Your task - Could you filter the records below and keep only the lines with the word "bmesh"?

+++ Information given

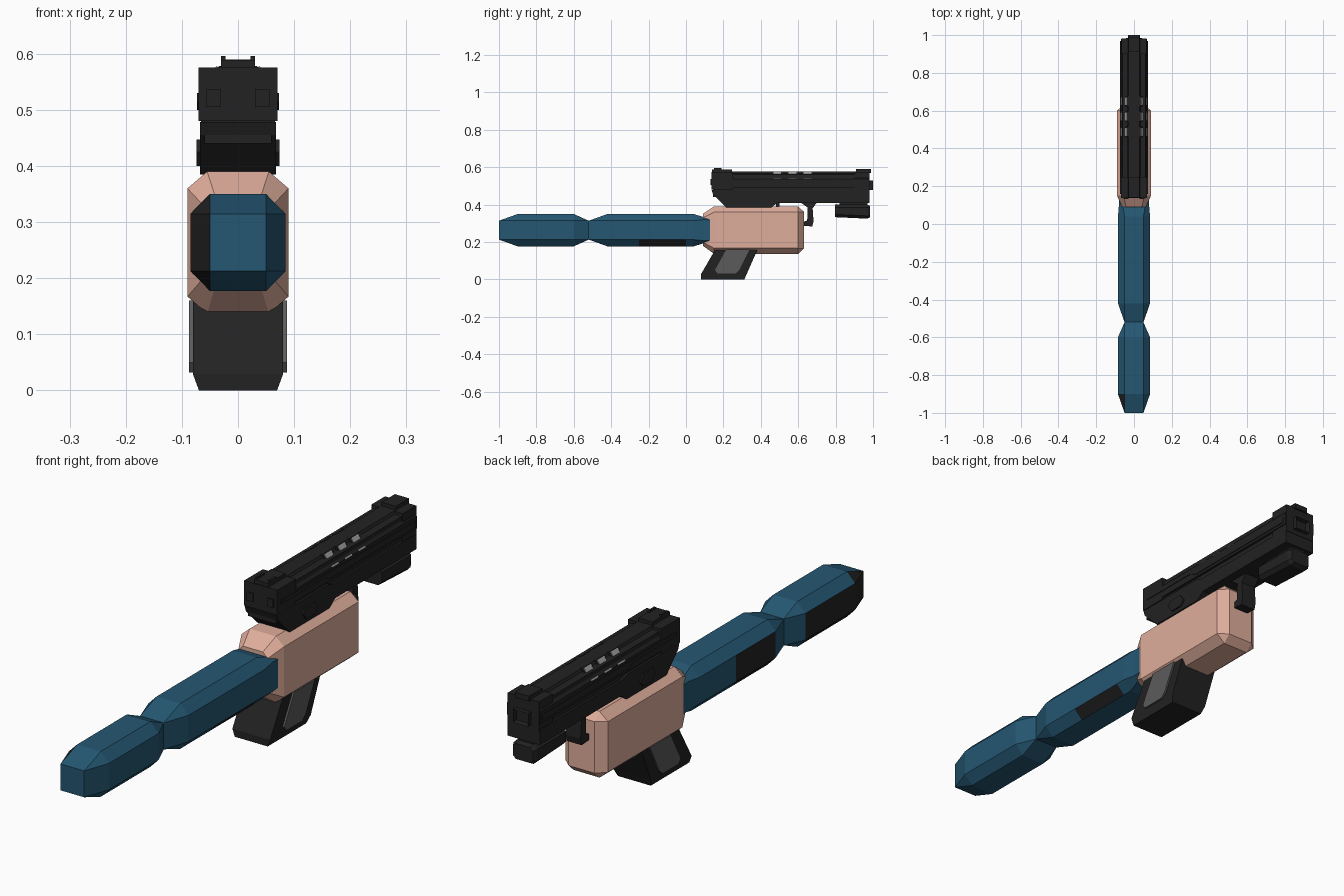
import bpy, bmesh
from mathutils import Vector

if "Cube" in bpy.data.objects:
    bpy.data.objects.remove(bpy.data.objects["Cube"])


def mat(name, r, g, b):
    m = bpy.data.materials.new(name)
    m.diffuse_color = (r, g, b, 1)
    m.use_nodes = True
    m.node_tree.nodes["Principled BSDF"].inputs["Base Color"].default_value = m.diffuse_color
    return m


BLUE = mat("sleeve blue", 0.018, 0.095, 0.17)
BLACK = mat("near black", 0.016, 0.016, 0.016)
SKIN = mat("skin", 0.74, 0.42, 0.33)
GREY = mat("grip grey", 0.105, 0.105, 0.105)
LIGHT = mat("vent grey", 0.35, 0.35, 0.35)


def finish(name, bm, mats):
    bmesh.ops.remove_doubles(bm, verts=bm.verts, dist=1e-5)
    bmesh.ops.recalc_face_normals(bm, faces=bm.faces)
    me = bpy.data.meshes.new(name)
    bm.to_mesh(me)
    bm.free()
    for m in mats:
        me.materials.append(m)
    ob = bpy.data.objects.new(name, me)
    bpy.context.collection.objects.link(ob)
    return ob


def skin_rings(bm, rings):
    vs = [[bm.verts.new(p) for p in r] for r in rings]
    n = len(vs[0])
    for a, b in zip(vs, vs[1:]):
        for i in range(n):
            bm.faces.new((a[i], a[(i + 1) % n], b[(i + 1) % n], b[i]))
    bm.faces.new(vs[0])
    bm.faces.new(vs[-1])


def loft(name, sections, mats):
    """Eight-sided tube along y; section = (y, half width, z0, z1, x chamfer, z chamfer)."""
    bm = bmesh.new()
    rings = []
    for y, h, z0, z1, cx, cz in sections:
        k = h - cx
        rings.append([(h, y, z0 + cz), (h, y, z1 - cz), (k, y, z1), (-k, y, z1),
                      (-h, y, z1 - cz), (-h, y, z0 + cz), (-k, y, z0), (k, y, z0)])
    skin_rings(bm, rings)
    return finish(name, bm, mats)


def side_prism(name, pts, x0, x1, m):
    """Profile in (y, z), extruded across x."""
    bm = bmesh.new()
    skin_rings(bm, [[(x, y, z) for y, z in pts] for x in (x0, x1)])
    return finish(name, bm, [m])


def long_prism(name, pts, y0, y1, m):
    """Profile in (x, z), extruded along y."""
    bm = bmesh.new()
    skin_rings(bm, [[(x, y, z) for x, z in pts] for y in (y0, y1)])
    return finish(name, bm, [m])


def box(name, x0, x1, y0, y1, z0, z1, m):
    return side_prism(name, [(y0, z0), (y1, z0), (y1, z1), (y0, z1)], x0, x1, m)


# Sleeve: two bevelled blocks pinched at the elbow
FULL = (0.085, 0.177, 0.35, 0.035, 0.036)
TIP = (0.05, 0.213, 0.314, 0, 0)
sleeve = loft("sleeve", [(-1, *TIP), (-0.9, *FULL), (-0.6, *FULL), (-0.52, *TIP),
                         (-0.42, *FULL), (-0.25, *FULL), (-0.18, *FULL), (0, *FULL),
                         (0.04, *FULL), (0.1, 0.08, 0.195, 0.332, 0.02, 0.012),
                         (0.15, 0.08, 0.2, 0.325, 0.01, 0.01)], [BLUE, BLACK])
# Dark patches on the left of the sleeve, and a small one low on the right
for p in sleeve.data.polygons:
    c, n = p.center, p.normal
    left = n.x < -0.3 and c.z < 0.33 and (c.y < -0.6 or -0.42 < c.y < -0.18)
    low_right = n.x > 0.3 and n.z < -0.3 and -0.25 < c.y < 0
    p.material_index = 1 if left or low_right else 0

# Hand: blocky fist with chamfered edges
loft("hand", [(0.09, 0.062, 0.18, 0.35, 0.02, 0.02),
              (0.15, 0.09, 0.137, 0.39, 0.035, 0.03),
              (0.6, 0.09, 0.137, 0.39, 0.035, 0.03),
              (0.63, 0.055, 0.165, 0.362, 0, 0)], [SKIN])

# Pistol grip, narrowed at its foot, with side panels
grip = side_prism("grip", [(0.18, 0.2), (0.08, 0.028), (0.08, 0), (0.312, 0), (0.325, 0.03),
                           (0.40, 0.2)], -0.08, 0.08, BLACK)
for v in grip.data.vertices:
    if v.co.z < 0.001:
        v.co.x *= 0.87
panel = [(0.215, 0.16), (0.155, 0.05), (0.168, 0.032), (0.265, 0.032), (0.285, 0.05), (0.34, 0.16)]
for s, side in ((1, "right"), (-1, "left")):
    side_prism("grip_panel_" + side, panel, s * 0.079, s * 0.087, GREY)

# Frame below the slide, with inner core forming the seam
side_prism("frame", [(0.137, 0.478), (0.145, 0.455), (0.215, 0.385), (0.455, 0.385), (0.49, 0.41),
                     (0.98, 0.41), (0.98, 0.468), (0.48, 0.468), (0.45, 0.478)], -0.068, 0.068, BLACK)
box("seam_core", -0.06, 0.06, 0.145, 0.975, 0.44, 0.51, BLACK)

# Slide with stepped shoulders and central ridge
half = [(0.07, 0.49), (0.07, 0.537), (0.062, 0.548), (0.06, 0.562), (0.035, 0.566), (0.03, 0.576)]
long_prism("slide", half + [(-x, z) for x, z in reversed(half)], 0.14, 0.98, BLACK)
box("slide_rear", -0.07, 0.07, 0.137, 0.25, 0.48, 0.575, BLACK)
box("slide_front", -0.066, 0.066, 0.9, 0.982, 0.46, 0.575, BLACK)

# Rear and front sights
box("rear_sight", -0.03, 0.03, 0.14, 0.245, 0.57, 0.589, BLACK)
for s, side in ((1, "right"), (-1, "left")):
    box("rear_sight_post_" + side, s * 0.022, s * 0.03, 0.15, 0.19, 0.585, 0.596, BLACK)
box("front_sight", -0.03, 0.03, 0.91, 0.99, 0.57, 0.59, BLACK)

# Details repeated on both sides
for s, side in ((1, "right"), (-1, "left")):
    for i in range(3):
        y = 0.467 + i * 0.081
        # vent block with a sloping light face
        long_prism(f"vent_block_{side}_{i}", [(s * 0.026, 0.54), (s * 0.026, 0.578), (s * 0.034, 0.578),
                   (s * 0.062, 0.54)], y - 0.006, y + 0.048, BLACK)
        long_prism(f"vent_face_{side}_{i}", [(s * 0.034, 0.574), (s * 0.038, 0.578), (s * 0.071, 0.536),
                   (s * 0.066, 0.532)], y, y + 0.042, LIGHT)
    # raised rail, hexagonal catch and rear catch
    side_prism("side_rail_" + side, [(0.16, 0.515), (0.42, 0.515), (0.45, 0.5), (0.97, 0.5),
               (0.97, 0.522), (0.16, 0.53)], s * 0.068, s * 0.073, BLACK)
    side_prism("side_catch_" + side, [(0.29, 0.425), (0.31, 0.4), (0.36, 0.4), (0.38, 0.42),
               (0.36, 0.447), (0.3, 0.447)], s * 0.066, s * 0.074, BLACK)
    box("rear_catch_" + side, s * 0.03, s * 0.056, 0.132, 0.15, 0.505, 0.537, BLACK)

# Muzzle with a recessed square bore
bm = bmesh.new()
bmesh.ops.create_cube(bm, size=1)
for v in bm.verts:
    v.co = Vector((v.co.x * 0.064, 0.975 + v.co.y * 0.05, 0.503 + v.co.z * 0.05))
front = [f for f in bm.faces if f.normal.y > 0.9]
bmesh.ops.inset_individual(bm, faces=front, thickness=0.01)
for v in front[0].verts:
    v.co.y -= 0.04
finish("muzzle", bm, [BLACK])

# Trigger guard in front of the hand
side_prism("trigger_guard", [(0.615, 0.41), (0.65, 0.385), (0.648, 0.315), (0.632, 0.31), (0.632, 0.287),
                             (0.675, 0.283), (0.682, 0.31), (0.677, 0.38), (0.7, 0.412)],
           -0.032, 0.032, BLACK)
box("trigger_root", -0.03, 0.03, 0.48, 0.5, 0.38, 0.42, BLACK)

# Lamp under the barrel
loft("under_lamp", [(0.797, 0.05, 0.333, 0.4, 0.015, 0.015), (0.97, 0.05, 0.325, 0.4, 0.015, 0.015),
                    (0.985, 0.042, 0.333, 0.392, 0.012, 0.012)], [BLACK])
box("lamp_mount", -0.03, 0.03, 0.82, 0.97, 0.39, 0.42, BLACK)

++++++

Problem solution -
import bpy, bmesh
    bmesh.ops.remove_doubles(bm, verts=bm.verts, dist=1e-5)
    bmesh.ops.recalc_face_normals(bm, faces=bm.faces)
    bm = bmesh.new()
    bm = bmesh.new()
    bm = bmesh.new()
bm = bmesh.new()
bmesh.ops.create_cube(bm, size=1)
bmesh.ops.inset_individual(bm, faces=front, thickness=0.01)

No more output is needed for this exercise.